Anyone who earns bonuses, shift pay differentials or other types of compensation in addition to their hourly wage.
What's Going On?
Some employers are failing to take into account bonuses, shift pay differentials or other types of compensation when calculating employees' overtime pay rates. As a result, workers are being cheated out of wages – and some are filing lawsuits to get their money back.
What You Can Do:
If you think your overtime pay is being miscalculated, fill out the form on this page to get in touch. One of the attorneys we work with may then reach out to you directly to learn more about how you're getting paid and whether you're missing out on wages. There's no cost to talk to an attorney and you're not obligated to take legal action after speaking with one.
Can I Get Fired?
Federal law prohibits employers from firing, demoting or otherwise retaliating against employees who report overtime violations or otherwise exercise their legal rights.
Lawsuits are being filed on behalf of employees who say their overtime pay rates aren’t being calculated properly and that they’re missing out on wages as a result.
They claim their employers are leaving out additional forms of compensation, such as bonuses, when calculating their regular rates of pay – which are used to determine the “time-and-a-half” or overtime pay rate – in violation of federal law. The workers are suing so that they can recover the wages they lost as a result of the miscalculation and to help ensure they get paid properly when working overtime in the future.
What Should Be Included in Overtime Pay Calculations?
The Fair Labor Standards Act (FLSA) sets the rules and regulations for overtime pay, who receives it, and how it must be paid. The Act states that, for the purposes of calculating overtime pay, the employer must take into account the following.
The FLSA states that non-discretionary bonuses paid during the pay period must be included when determining an employee’s regular rate of pay. Non-discretionary bonuses are those given to employees to encourage them to work more efficiently and to stay at their jobs.
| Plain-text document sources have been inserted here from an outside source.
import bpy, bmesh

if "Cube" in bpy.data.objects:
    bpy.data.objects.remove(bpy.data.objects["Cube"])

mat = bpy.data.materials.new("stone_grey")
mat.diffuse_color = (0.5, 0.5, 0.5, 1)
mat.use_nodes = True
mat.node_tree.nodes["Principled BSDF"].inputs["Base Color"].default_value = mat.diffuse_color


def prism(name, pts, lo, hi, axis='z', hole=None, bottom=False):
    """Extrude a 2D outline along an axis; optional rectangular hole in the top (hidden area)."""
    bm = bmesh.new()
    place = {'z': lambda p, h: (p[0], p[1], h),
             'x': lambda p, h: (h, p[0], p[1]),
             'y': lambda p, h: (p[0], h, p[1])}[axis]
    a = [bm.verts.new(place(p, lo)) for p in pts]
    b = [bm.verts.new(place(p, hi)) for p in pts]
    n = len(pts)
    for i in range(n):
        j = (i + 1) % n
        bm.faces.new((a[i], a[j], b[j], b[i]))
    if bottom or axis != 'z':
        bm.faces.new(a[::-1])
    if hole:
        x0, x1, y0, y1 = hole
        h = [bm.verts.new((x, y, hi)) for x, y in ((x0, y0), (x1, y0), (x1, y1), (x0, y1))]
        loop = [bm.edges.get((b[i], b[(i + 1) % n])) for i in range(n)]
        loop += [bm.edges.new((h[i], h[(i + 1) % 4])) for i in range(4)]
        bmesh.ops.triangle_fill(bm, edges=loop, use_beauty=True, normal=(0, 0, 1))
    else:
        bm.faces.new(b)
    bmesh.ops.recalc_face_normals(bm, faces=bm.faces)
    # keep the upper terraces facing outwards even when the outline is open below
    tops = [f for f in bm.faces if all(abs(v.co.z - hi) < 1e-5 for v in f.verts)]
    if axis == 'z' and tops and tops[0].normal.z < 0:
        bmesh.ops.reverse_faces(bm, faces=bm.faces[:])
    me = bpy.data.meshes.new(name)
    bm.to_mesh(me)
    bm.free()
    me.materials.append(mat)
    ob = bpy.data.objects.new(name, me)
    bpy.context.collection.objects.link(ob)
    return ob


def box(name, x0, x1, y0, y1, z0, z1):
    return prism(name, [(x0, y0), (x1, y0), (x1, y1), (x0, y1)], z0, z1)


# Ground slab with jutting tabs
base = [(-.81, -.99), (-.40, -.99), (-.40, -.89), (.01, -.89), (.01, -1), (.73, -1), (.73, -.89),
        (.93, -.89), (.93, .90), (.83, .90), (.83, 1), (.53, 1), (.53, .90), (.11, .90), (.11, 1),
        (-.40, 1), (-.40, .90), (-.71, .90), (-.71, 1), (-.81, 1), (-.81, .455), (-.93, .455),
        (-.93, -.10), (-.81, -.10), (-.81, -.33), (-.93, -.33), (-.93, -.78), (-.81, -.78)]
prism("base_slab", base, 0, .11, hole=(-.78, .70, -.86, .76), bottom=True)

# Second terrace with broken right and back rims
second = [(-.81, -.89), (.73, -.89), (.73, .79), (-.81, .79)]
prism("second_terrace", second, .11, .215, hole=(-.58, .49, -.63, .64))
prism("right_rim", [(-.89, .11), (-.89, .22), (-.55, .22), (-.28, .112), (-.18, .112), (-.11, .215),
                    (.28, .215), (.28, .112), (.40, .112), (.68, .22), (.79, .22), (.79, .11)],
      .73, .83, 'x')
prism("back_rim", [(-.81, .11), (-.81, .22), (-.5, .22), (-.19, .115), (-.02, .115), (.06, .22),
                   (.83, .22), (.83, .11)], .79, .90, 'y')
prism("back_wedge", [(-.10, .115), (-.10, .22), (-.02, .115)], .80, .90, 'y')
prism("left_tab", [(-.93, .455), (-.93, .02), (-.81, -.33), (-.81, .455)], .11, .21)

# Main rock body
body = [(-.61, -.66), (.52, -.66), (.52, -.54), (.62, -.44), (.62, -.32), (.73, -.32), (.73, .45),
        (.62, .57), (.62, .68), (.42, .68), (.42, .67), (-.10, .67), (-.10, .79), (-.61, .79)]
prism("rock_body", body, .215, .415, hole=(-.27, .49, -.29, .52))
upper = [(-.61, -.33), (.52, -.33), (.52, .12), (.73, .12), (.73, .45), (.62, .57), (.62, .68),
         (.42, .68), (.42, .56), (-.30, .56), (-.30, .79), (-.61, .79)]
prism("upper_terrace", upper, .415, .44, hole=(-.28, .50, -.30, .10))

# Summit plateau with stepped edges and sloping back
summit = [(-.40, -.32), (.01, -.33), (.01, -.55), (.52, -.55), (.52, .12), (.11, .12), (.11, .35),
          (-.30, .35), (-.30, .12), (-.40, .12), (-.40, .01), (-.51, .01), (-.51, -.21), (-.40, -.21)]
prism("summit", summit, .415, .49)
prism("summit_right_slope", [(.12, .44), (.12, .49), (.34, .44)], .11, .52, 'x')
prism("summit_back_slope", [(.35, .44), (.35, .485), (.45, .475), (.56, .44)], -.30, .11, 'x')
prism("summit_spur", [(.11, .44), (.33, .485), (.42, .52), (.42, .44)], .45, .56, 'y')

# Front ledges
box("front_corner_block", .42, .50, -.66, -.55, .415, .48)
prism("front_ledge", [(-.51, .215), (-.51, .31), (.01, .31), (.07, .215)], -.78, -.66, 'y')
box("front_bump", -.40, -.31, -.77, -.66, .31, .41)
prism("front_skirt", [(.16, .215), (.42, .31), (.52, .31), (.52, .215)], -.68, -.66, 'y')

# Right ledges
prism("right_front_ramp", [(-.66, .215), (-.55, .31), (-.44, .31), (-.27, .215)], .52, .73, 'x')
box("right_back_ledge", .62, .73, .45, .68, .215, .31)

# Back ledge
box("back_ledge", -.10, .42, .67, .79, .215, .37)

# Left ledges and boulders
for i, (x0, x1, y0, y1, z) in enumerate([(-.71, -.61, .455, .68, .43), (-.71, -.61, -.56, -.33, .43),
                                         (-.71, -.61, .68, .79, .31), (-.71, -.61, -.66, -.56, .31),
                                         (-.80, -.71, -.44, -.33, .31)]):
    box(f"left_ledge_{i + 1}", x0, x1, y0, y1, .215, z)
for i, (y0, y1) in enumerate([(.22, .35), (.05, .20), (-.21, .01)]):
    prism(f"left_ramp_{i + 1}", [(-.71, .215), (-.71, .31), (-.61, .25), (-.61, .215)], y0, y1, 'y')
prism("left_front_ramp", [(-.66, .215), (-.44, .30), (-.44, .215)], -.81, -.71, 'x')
Non-discretionary bonuses paid over a series of pay periods must also be included. For instance, assume a hospital gives its nursing assistants a $5000 bonus after being employed for six months. That amount must be taken into account if the nurse works overtime during that six-month period.
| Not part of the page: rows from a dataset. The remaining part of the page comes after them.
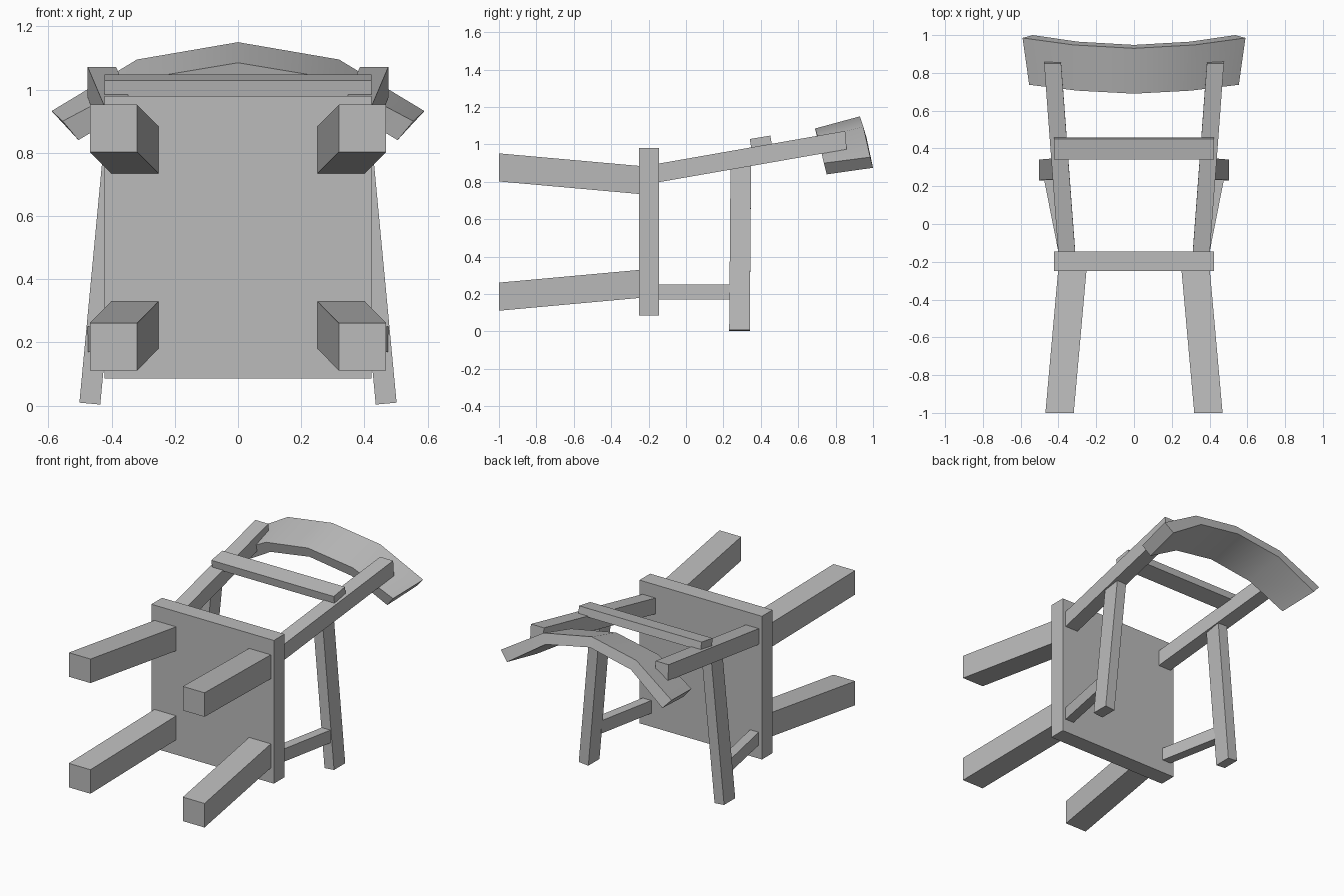
import bpy
import bmesh
from mathutils import Vector

cube = bpy.data.objects.get("Cube")
if cube:
    bpy.data.objects.remove(cube, do_unlink=True)

grey = bpy.data.materials.new("plain grey")
grey.use_nodes = True
grey.diffuse_color = (0.5, 0.5, 0.5, 1)
bsdf = next(n for n in grey.node_tree.nodes if n.type == "BSDF_PRINCIPLED")
bsdf.inputs["Base Color"].default_value = grey.diffuse_color


def loft(name, sections):
    """Skin a run of four-cornered sections and cap both ends."""
    bm = bmesh.new()
    rings = [[bm.verts.new(p) for p in s] for s in sections]
    for a, b in zip(rings, rings[1:]):
        for i in range(4):
            j = (i + 1) % 4
            bm.faces.new((a[i], a[j], b[j], b[i]))
    bm.faces.new(rings[0])
    bm.faces.new(rings[-1])
    bmesh.ops.recalc_face_normals(bm, faces=bm.faces)
    mesh = bpy.data.meshes.new(name)
    bm.to_mesh(mesh)
    bm.free()
    mesh.materials.append(grey)
    obj = bpy.data.objects.new(name, mesh)
    bpy.context.collection.objects.link(obj)
    return obj


def beam(name, start, end, u, v, side=1):
    """Slanted bar: the section spanned by half-vectors u and v, swept from start to end."""
    u, v = Vector(u), Vector(v)
    sections = []
    for centre in (Vector(start), Vector(end)):
        corners = [centre - u - v, centre + u - v, centre + u + v, centre - u + v]
        sections.append([(side * c.x, c.y, c.z) for c in corners])
    return loft(name, sections)


# Seat panel, standing upright because the chair lies on its back
beam("seat", (0, -0.25, 0.533), (0, -0.145, 0.533), (0.423, 0, 0), (0, 0, 0.447))

for word, side in (("left", 1), ("right", -1)):
    # Splayed legs
    for place, foot_z, top_z in (("upper", 0.877, 0.81), ("lower", 0.186, 0.254)):
        beam(f"{word}_{place}_leg", (0.394, -1, foot_z), (0.327, -0.25, top_z),
             (0.075, 0, 0), (0, 0, 0.075), side)
    # Long back post
    beam(f"{word}_back_post", (0.356, -0.15, 0.847), (0.431, 0.855, 1.023),
         (0.045, 0, 0), (0, -0.004, 0.049), side)
    # Arm and the short support joining it to the seat
    beam(f"{word}_arm", (0.469, 0.286, 0.006), (0.386, 0.293, 0.885),
         (0.033, 0, 0.003), (0, 0.055, 0), side)
    beam(f"{word}_arm_support", (0.37, -0.15, 0.21), (0.447, 0.24, 0.21),
         (0.03, 0, 0), (0, 0, 0.04), side)

# Cross rail between the back posts
beam("cross_rail", (-0.423, 0.4, 1.013), (0.423, 0.4, 1.013),
     (0, 0.055, 0.009), (0, -0.004, 0.025))

# Curved top rail: near upper, far upper, far lower, near lower corners
middle = [(0, 0.69, 1.085), (0, 0.93, 1.15), (0, 0.948, 1.09), (0, 0.705, 1.025)]
shoulder = [(0.3, 0.706, 1.035), (0.32, 0.948, 1.095), (0.295, 0.965, 1.037), (0.28, 0.72, 0.975)]
tip = [(0.555, 0.737, 0.9), (0.59, 0.985, 0.932), (0.537, 1.0, 0.875), (0.505, 0.752, 0.84)]


def mirrored(section):
    return [(-x, y, z) for x, y, z in section]


rail = loft("top_rail", [mirrored(tip), mirrored(shoulder), middle, shoulder, tip])
bpy.ops.object.select_all(action="DESELECT")
rail.select_set(True)
bpy.context.view_layer.objects.active = rail
bpy.ops.object.shade_smooth_by_angle(angle=0.52)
Employers must also take into account shift differentials when calculating overtime. This includes premium pay for night shifts. For instance, if an employee works two eight-hour shifts at a pay rate of $15 and three eight-hour night shifts for $20 each, both forms of compensation must be taken into account when determining his or her overtime pay rate.
Multiple Rates of Pay
Assume a receptionist works during the week for $10 an hour, but fulfills advertising and social media services for the same company on the weekends at a pay rate of $15 per hour. Both rates of pay must be included when calculating his or her overtime rate.
What Pay Is Not Included for Purposes of Calculating Overtime?
Regular rates of pay do not include:
Money paid as gifts for the holidays, birthdays or other special occasions
Premium payments for overtime or holiday/weekend work
Life insurance or health benefits
Travel expenses, laundering costs and supply/material purchases
Sick or vacation pay
Lawsuit Examples: What Workers Have Taken Action?
Lawsuits have been filed on behalf of the following types of workers who claim their overtime pay was miscalculated:
Jewelry retail store workers
Apartment and residential management workers
Retail workers and consultants
Retirement community workers
Overtime Miscalculated? Here’s What You Can Do
If your regular rate on your paystub is strictly your hourly rate – and does not include bonuses or other forms of payment – you may be getting cheated out of overtime wages. To find out what you can do about it, get in touch with ClassAction.org by filling out the form on this page. After you contact us, one of the attorneys we work with, who are some of the country’s leading employment attorneys, may reach out to you directly for more information, including how you’re being paid and how many extra hours you’re working. It doesn’t cost anything to talk to a lawyer and federal law prohibits your employer from retaliating against you for exercising your legal rights.